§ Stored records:
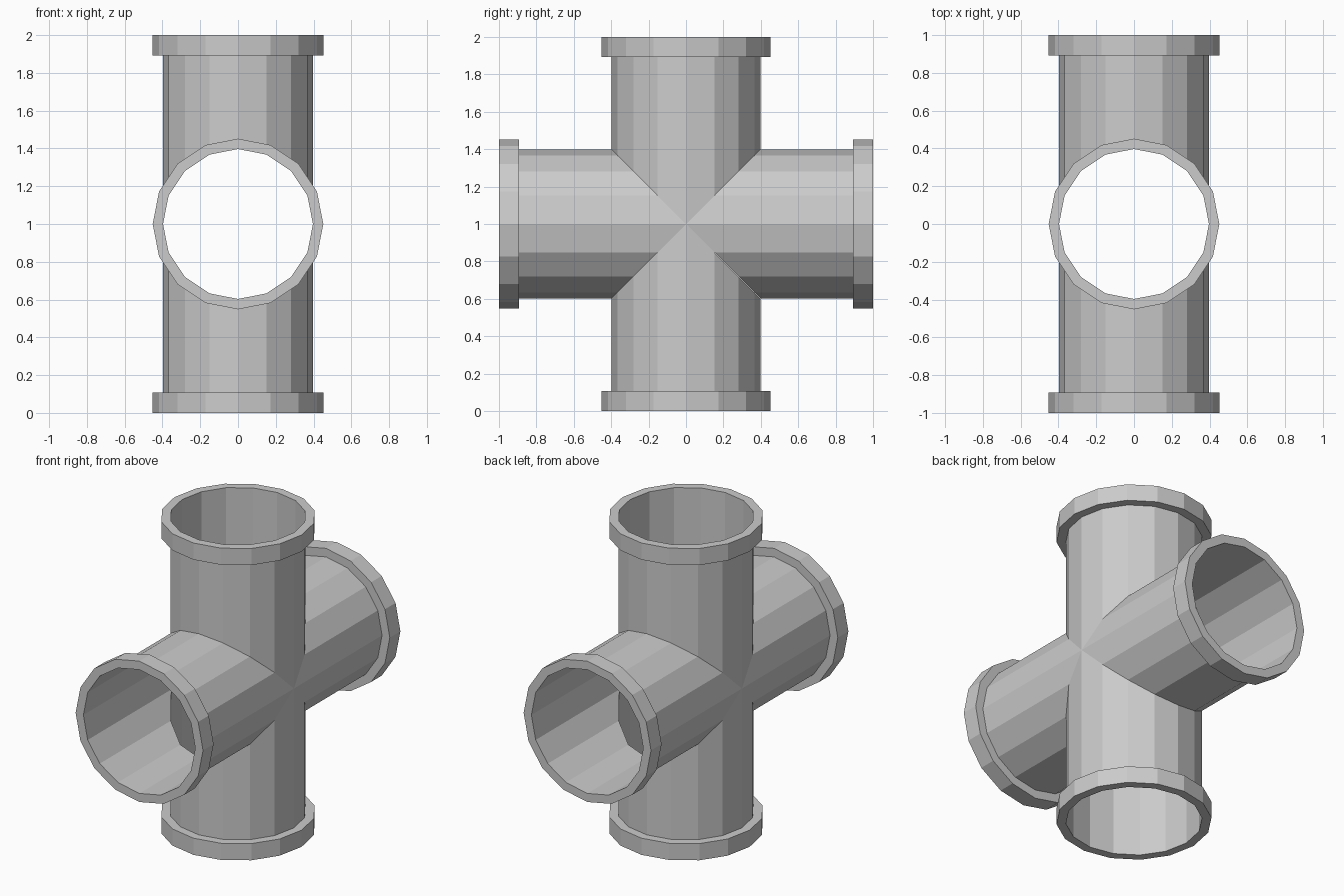
import bpy, bmesh
from math import cos, sin, pi
from mathutils import Matrix

if "Cube" in bpy.data.objects:
    bpy.data.objects.remove(bpy.data.objects["Cube"])

SIDES = 16
PIPE_R, COLLAR_R = 0.397, 0.452
COLLAR_START, END = 0.893, 1.0


def lathe(name, profile, turn):
    """Sweep (radius, height function) points round z, then turn about x at the hub."""
    bm = bmesh.new()
    rings = []
    for r, height in profile:
        ring = []
        for i in range(SIDES):
            a = 2 * pi * i / SIDES
            ring.append(bm.verts.new((r * cos(a), r * sin(a), height(r * sin(a)))))
        rings.append(ring)
    for low, high in zip(rings, rings[1:]):
        for i in range(SIDES):
            j = (i + 1) % SIDES
            bm.faces.new((low[i], low[j], high[j], high[i]))
    bm.transform(Matrix.Translation((0, 0, 1)) @ Matrix.Rotation(turn, 4, 'X'))
    # Weld the two points where the mitre touches the hub axis
    bmesh.ops.remove_doubles(bm, verts=bm.verts, dist=1e-5)
    mesh = bpy.data.meshes.new(name)
    bm.to_mesh(mesh)
    bm.free()
    obj = bpy.data.objects.new(name, mesh)
    bpy.context.collection.objects.link(obj)


def flat(h):
    return lambda y: h


for k, side in enumerate(("top", "front", "bottom", "back")):
    # Thin open pipe arm, mitred at 45 degrees to its neighbours
    lathe(side + "_pipe", [(PIPE_R, abs), (PIPE_R, flat(END))], k * pi / 2)
    # Raised collar around the open end
    lathe(side + "_collar", [(PIPE_R, flat(COLLAR_START)), (COLLAR_R, flat(COLLAR_START)),
                             (COLLAR_R, flat(END)), (PIPE_R, flat(END))], k * pi / 2)
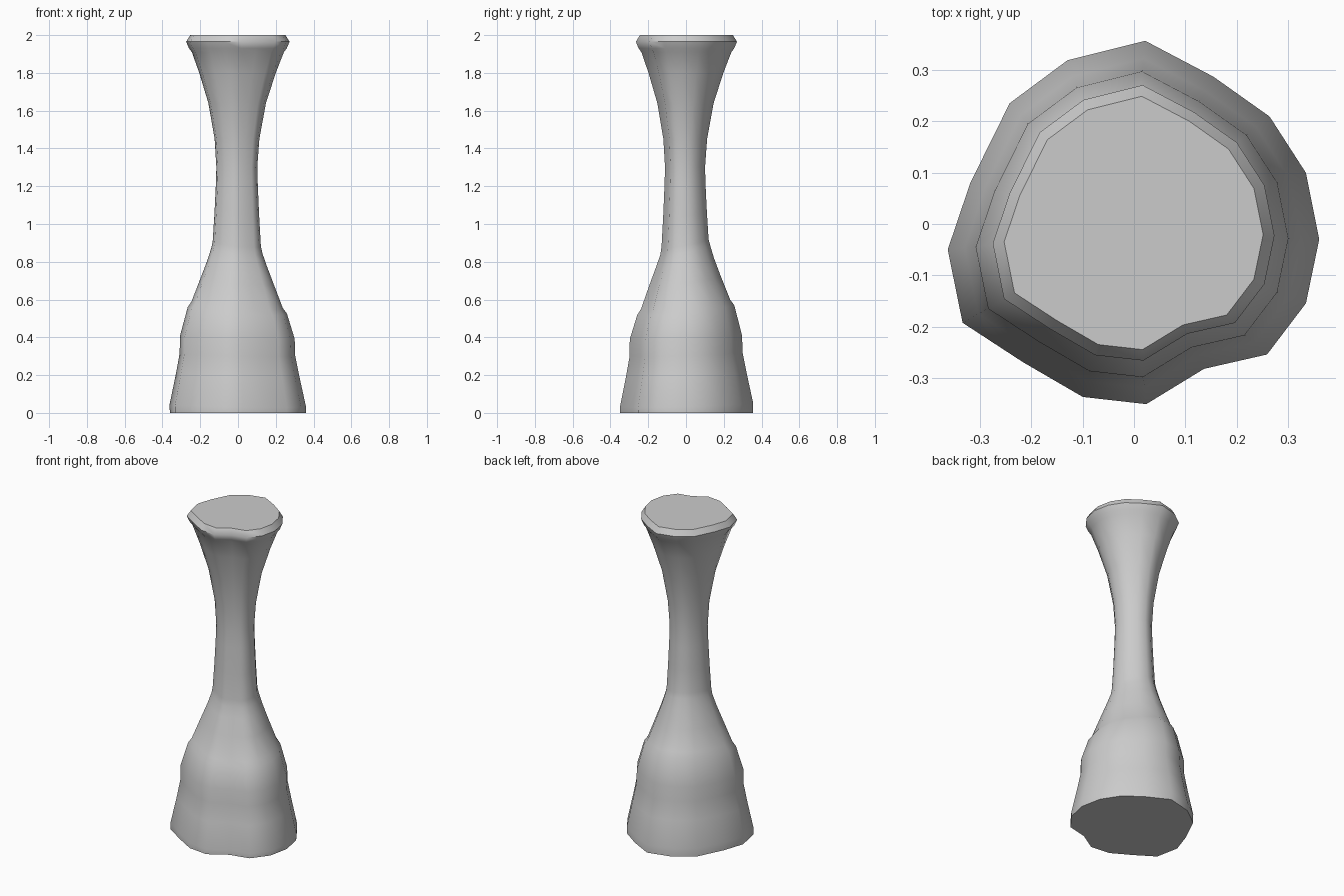
import bpy, bmesh, math

# Irregular sixteen-sided cross-section, shared by every ring
SECTION = [(.022, .358), (.155, .288), (.265, .21), (.336, .10),
           (.362, -.03), (.336, -.155), (.26, -.255), (.137, -.283),
           (.024, -.352), (-.10, -.338), (-.217, -.27), (-.335, -.193),
           (-.364, -.05), (-.32, .08), (-.243, .236), (-.13, .32)]

# Profile: height, half width, sideways tilt, centre shift
PROFILE = [(0, .359, 0, 0), (.04, .36, .01, 0), (.20, .326, .01, -.001),
           (.31, .305, .01, -.002), (.40, .303, .01, -.003),
           (.545, .262, .025, -.003), (.575, .241, .025, -.004),
           (.70, .193, .02, -.005), (.80, .155, .02, -.005),
           (.865, .134, .025, -.005), (.90, .127, .02, -.006),
           (1.05, .118, .01, -.006), (1.20, .111, 0, -.006),
           (1.30, .108, 0, -.006), (1.45, .118, 0, -.005),
           (1.64, .152, 0, -.004), (1.80, .202, 0, -.002),
           (1.91, .243, 0, 0), (1.93, .258, 0, 0),
           (1.965, .273, 0, 0), (2.0, .251, 0, 0)]

bm = bmesh.new()
rings = []
for z, half, tilt, shift in PROFILE:
    s = half / .362
    rings.append([bm.verts.new((x * s + shift, y * s + shift,
                                max(0, z + tilt * (y - .7 * x) / .362) if 0 < z < 2 else z))
                  for x, y in SECTION])

# Skin the body between rings
n = len(SECTION)
for a, b in zip(rings, rings[1:]):
    for i in range(n):
        j = (i + 1) % n
        bm.faces.new((a[i], a[j], b[j], b[i]))

# Flat base and top
bm.faces.new(rings[0])
bm.faces.new(rings[-1])
bmesh.ops.recalc_face_normals(bm, faces=bm.faces)

mesh = bpy.data.meshes.new("flared_pedestal")
bm.to_mesh(mesh)
bm.free()
body = bpy.data.objects.new("flared_pedestal", mesh)
bpy.context.collection.objects.link(body)
bpy.context.view_layer.objects.active = body
body.select_set(True)
bpy.ops.object.shade_smooth_by_angle(angle=math.radians(50))
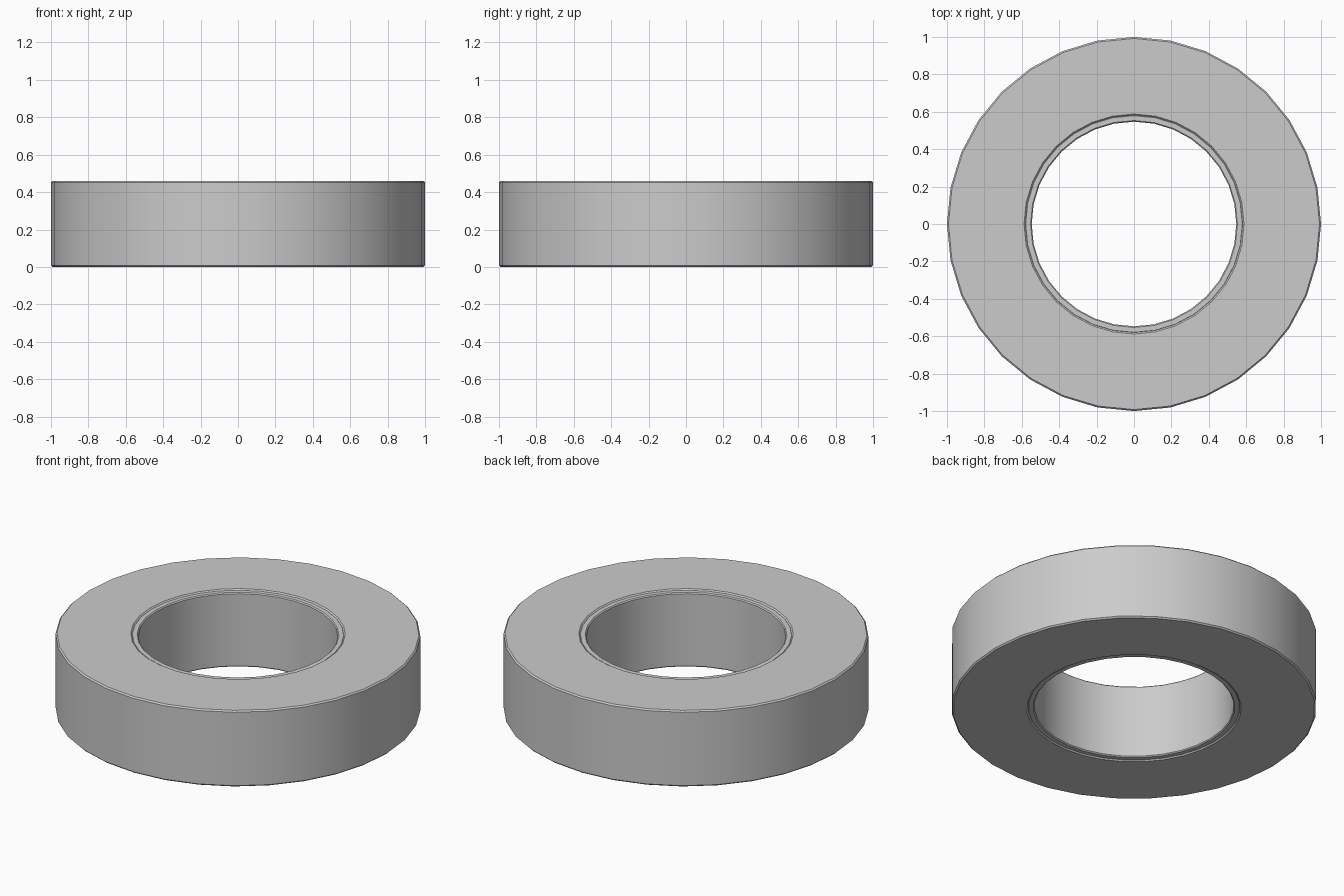
import bpy, bmesh, math

if "Cube" in bpy.data.objects:
    bpy.data.objects.remove(bpy.data.objects["Cube"])

SIDES = 32


def ring(name, r_out, r_in, z0, z1, b):
    """Revolve a small chamfered rectangle around z."""
    profile = [(r_out - b, z0), (r_out, z0 + b), (r_out, z1 - b), (r_out - b, z1),
               (r_in + b, z1), (r_in, z1 - b), (r_in, z0 + b), (r_in + b, z0)]
    bm = bmesh.new()
    loops = []
    for i in range(SIDES):
        a = math.tau * i / SIDES
        loops.append([bm.verts.new((r * math.cos(a), r * math.sin(a), z)) for r, z in profile])
    n = len(profile)
    for i in range(SIDES):
        p, q = loops[i], loops[(i + 1) % SIDES]
        for j in range(n):
            k = (j + 1) % n
            bm.faces.new((p[j], q[j], q[k], p[k]))
    bmesh.ops.recalc_face_normals(bm, faces=bm.faces)
    mesh = bpy.data.meshes.new(name)
    bm.to_mesh(mesh)
    bm.free()
    obj = bpy.data.objects.new(name, mesh)
    bpy.context.collection.objects.link(obj)
    bpy.ops.object.select_all(action='DESELECT')
    obj.select_set(True)
    bpy.context.view_layer.objects.active = obj
    bpy.ops.object.shade_smooth_by_angle(angle=math.radians(30))
    return obj


# Thick outer body
ring("outer_ring", 1.0, 0.58, 0.0, 0.46, 0.008)

# Thin liner sitting in the hole, just below the body faces
ring("inner_liner", 0.585, 0.547, 0.006, 0.454, 0.006)
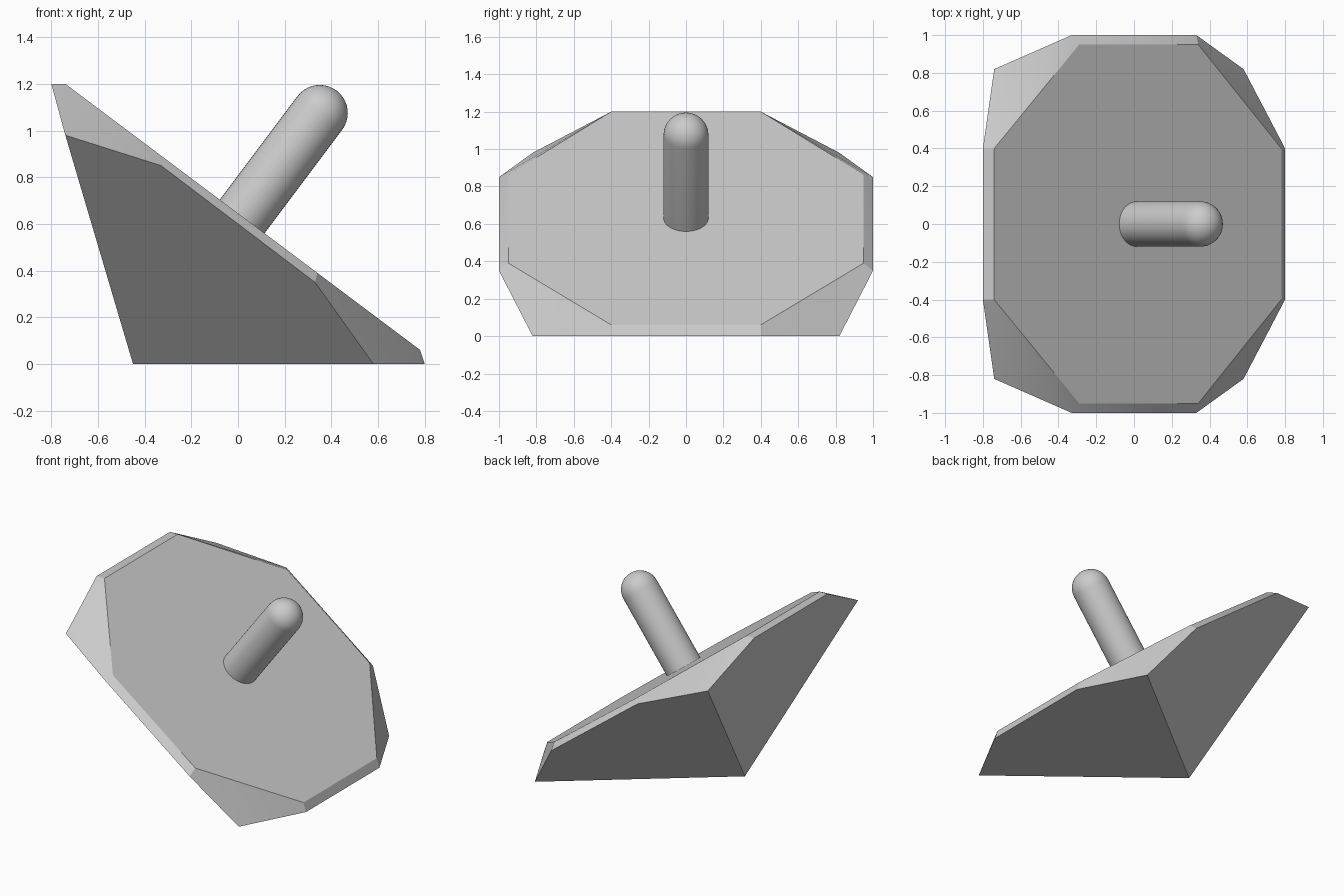
import bpy, bmesh, math
from mathutils import Vector, Matrix

cube = bpy.data.objects.get("Cube")
if cube:
    bpy.data.objects.remove(cube, do_unlink=True)

grey = bpy.data.materials.new("mid grey")
grey.use_nodes = True
colour = (0.6, 0.6, 0.6, 1)
grey.diffuse_color = colour
grey.node_tree.nodes["Principled BSDF"].inputs["Base Color"].default_value = colour


def finish(bm, name, angle):
    bmesh.ops.recalc_face_normals(bm, faces=bm.faces)
    mesh = bpy.data.meshes.new(name)
    bm.to_mesh(mesh)
    bm.free()
    mesh.materials.append(grey)
    obj = bpy.data.objects.new(name, mesh)
    bpy.context.collection.objects.link(obj)
    bpy.ops.object.select_all(action="DESELECT")
    obj.select_set(True)
    bpy.context.view_layer.objects.active = obj
    bpy.ops.object.shade_smooth_by_angle(angle=math.radians(angle))
    return obj


# Wedge base: half outline, mirrored across y, wrapped in a convex hull
outer = [(-0.8, 0.4, 1.2), (-0.74, 0.82, 0.98), (-0.33, 1, 0.85),
         (0.33, 1, 0.35), (0.58, 0.82, 0), (0.8, 0.4, 0)]
sloped_top = [(-0.74, 0.4), (-0.29, 0.95), (0.34, 0.95), (0.78, 0.4)]
half = outer + [(x, y, 0.645 - 0.75 * x) for x, y in sloped_top]
bm = bmesh.new()
bm.verts.new((-0.45, 0, 0))
for x, y, z in half:
    for side in (1, -1):
        bm.verts.new((x, side * y, z))
bmesh.ops.convex_hull(bm, input=bm.verts)
bmesh.ops.dissolve_limit(bm, angle_limit=math.radians(4),
                         verts=bm.verts, edges=bm.edges)
finish(bm, "wedge_base", 25)

# Round-ended peg: a profile spun about its axis, square to the sloped top
radius, length, inset = 0.12, 0.554, 0.04
profile = [(0, -inset), (radius, -inset), (radius, length)]
steps = 10
for i in range(1, steps + 1):
    a = math.pi / 2 * i / steps
    profile.append((radius * math.cos(a), length + radius * math.sin(a)))
bm = bmesh.new()
verts = [bm.verts.new((r, 0, h)) for r, h in profile]
edges = [bm.edges.new(pair) for pair in zip(verts, verts[1:])]
bmesh.ops.spin(bm, geom=verts + edges, cent=(0, 0, 0), axis=(0, 0, 1),
               angle=math.tau, steps=40, use_duplicate=False)
bmesh.ops.remove_doubles(bm, verts=bm.verts, dist=0.0005)
peg = finish(bm, "peg", 40)
tilt = Vector((0.6, 0, 0.8)).to_track_quat("Z", "Y").to_matrix().to_4x4()
peg.matrix_world = Matrix.Translation((0.018, 0, 0.632)) @ tilt
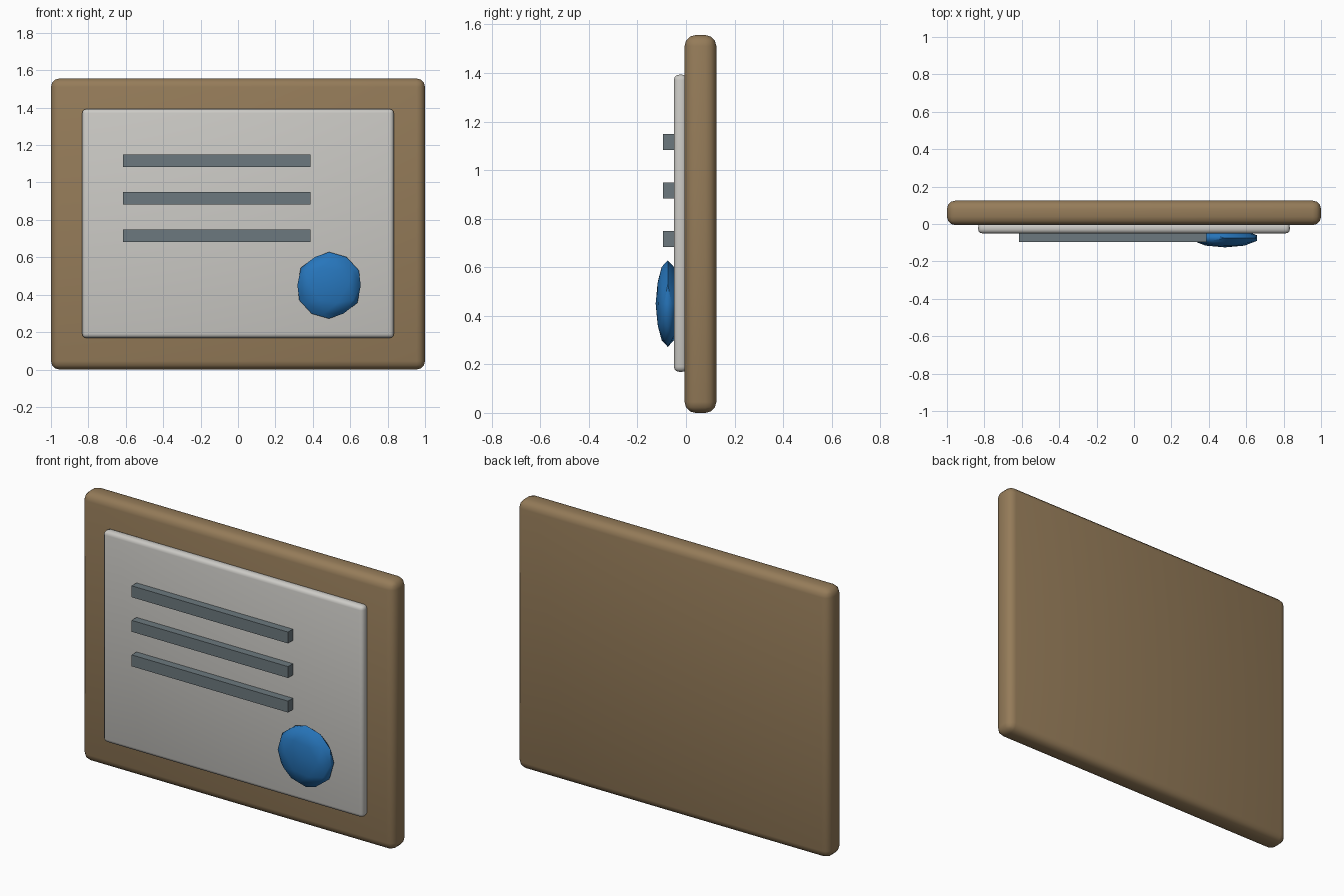
import bpy
from math import radians

if "Cube" in bpy.data.objects:
    bpy.data.objects.remove(bpy.data.objects["Cube"])


def material(name, rgb):
    m = bpy.data.materials.new(name)
    m.diffuse_color = (*rgb, 1)
    m.use_nodes = True
    m.node_tree.nodes["Principled BSDF"].inputs["Base Color"].default_value = m.diffuse_color
    return m


wood = material("wood", (0.30, 0.20, 0.10))
paper = material("paper", (0.60, 0.59, 0.56))
slate = material("slate", (0.15, 0.19, 0.21))
blue = material("blue", (0.02, 0.18, 0.50))


def box(name, lo, hi, mat, bevel=0):
    """Box between two corners, optionally with rounded, smooth edges."""
    bpy.ops.mesh.primitive_cube_add(
        size=1, location=[(a + b) / 2 for a, b in zip(lo, hi)])
    ob = bpy.context.object
    ob.name = name
    ob.scale = [b - a for a, b in zip(lo, hi)]
    bpy.ops.object.transform_apply(location=False, rotation=False, scale=True)
    ob.data.materials.append(mat)
    if bevel:
        mod = ob.modifiers.new("rounded_edges", "BEVEL")
        mod.width = bevel
        mod.segments = 3
        bpy.ops.object.modifier_apply(modifier=mod.name)
        bpy.ops.object.shade_smooth_by_angle(angle=radians(50))
    return ob


# Wooden backing board and the raised sheet on it
box("backing_board", (-1, -0.006, 0), (1, 0.125, 1.556), wood, 0.045)
box("sheet", (-0.833, -0.05, 0.169), (0.833, 0.006, 1.393), paper, 0.022)

# Three raised bars standing for lines of writing
for i in range(3):
    z = 0.716 + 0.2 * i
    box(f"line_bar_{i + 1}", (-0.615, -0.095, z - 0.033),
        (0.387, -0.048, z + 0.033), slate)

# Flattened faceted seal in the lower right corner
bpy.ops.mesh.primitive_ico_sphere_add(subdivisions=2, radius=1,
                                      location=(0.487, -0.075, 0.45))
seal = bpy.context.object
seal.name = "seal"
seal.scale = (0.178, 0.05, 0.178)
bpy.ops.object.transform_apply(location=False, rotation=False, scale=True)
seal.data.materials.append(blue)
bpy.ops.object.shade_smooth_by_angle(angle=radians(50))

§ INSTRUCTIONS FOR THE TASK: Starting from the first line of the entries above, print each line exactly until the line containing "bm.faces.new((low[i], low[j], high[j], high[i]))" has been printed, and skip the pictures.

§ RESPONSE BOX:
import bpy, bmesh
from math import cos, sin, pi
from mathutils import Matrix

if "Cube" in bpy.data.objects:
    bpy.data.objects.remove(bpy.data.objects["Cube"])

SIDES = 16
PIPE_R, COLLAR_R = 0.397, 0.452
COLLAR_START, END = 0.893, 1.0


def lathe(name, profile, turn):
    """Sweep (radius, height function) points round z, then turn about x at the hub."""
    bm = bmesh.new()
    rings = []
    for r, height in profile:
        ring = []
        for i in range(SIDES):
            a = 2 * pi * i / SIDES
            ring.append(bm.verts.new((r * cos(a), r * sin(a), height(r * sin(a)))))
        rings.append(ring)
    for low, high in zip(rings, rings[1:]):
        for i in range(SIDES):
            j = (i + 1) % SIDES
            bm.faces.new((low[i], low[j], high[j], high[i]))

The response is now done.